**WHAT IS BEING ASKED**
Below are some records; copy each line in them that contains "SHOULDER".

Data records:

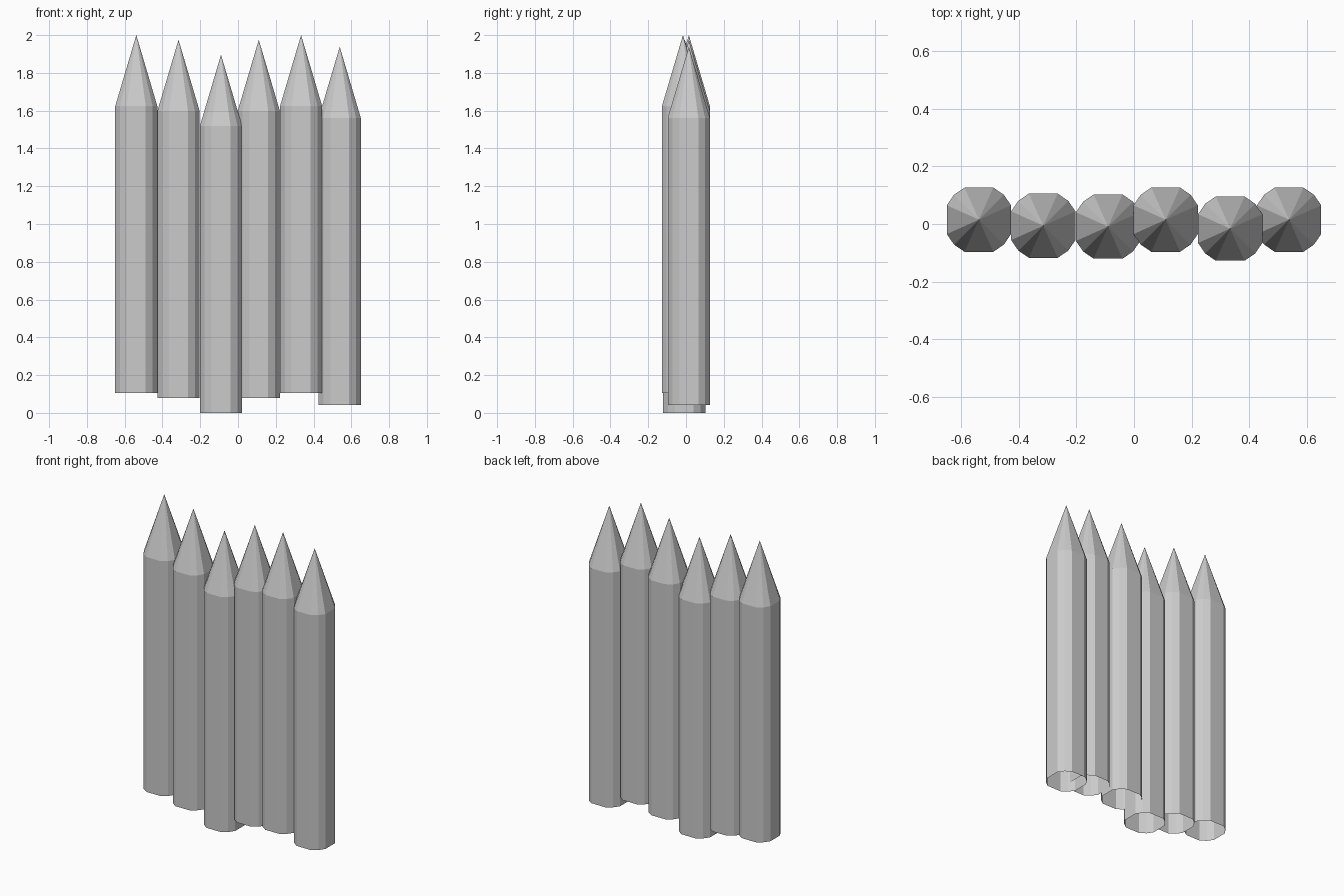
import bpy, bmesh

if "Cube" in bpy.data.objects:
    bpy.data.objects.remove(bpy.data.objects["Cube"])

# Stake cross-section: square with corners rounded in two facets (12 sides)
W, F, M = 0.1115, 0.050, 0.0865
corner = [(W, F), (M, M), (F, W)]
section = []
for _ in range(4):
    section += corner
    corner = [(-y, x) for x, y in corner]

SHOULDER, TIP = 1.52, 1.896


def stake(name, x, y, z):
    """Open-bottomed post with a pointed top."""
    bm = bmesh.new()
    low = [bm.verts.new((px, py, 0)) for px, py in section]
    top = [bm.verts.new((px, py, SHOULDER)) for px, py in section]
    tip = bm.verts.new((0, 0, TIP))
    n = len(section)
    for i in range(n):
        j = (i + 1) % n
        bm.faces.new((low[i], low[j], top[j], top[i]))
        bm.faces.new((top[i], top[j], tip))
    mesh = bpy.data.meshes.new(name)
    bm.to_mesh(mesh)
    bm.free()
    obj = bpy.data.objects.new(name, mesh)
    obj.location = (x, y, z)
    bpy.context.collection.objects.link(obj)


# Row of unevenly set stakes, left to right
positions = [
    (-0.5385, 0.015, 0.104),
    (-0.315, -0.006, 0.079),
    (-0.09, -0.009, 0.0),
    (0.11, 0.015, 0.079),
    (0.334, -0.016, 0.104),
    (0.5385, 0.015, 0.042),
]
for k, p in enumerate(positions):
    stake(f"stake_{k + 1}", *p)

**EXERCISE RESULT**
SHOULDER, TIP = 1.52, 1.896
    top = [bm.verts.new((px, py, SHOULDER)) for px, py in section]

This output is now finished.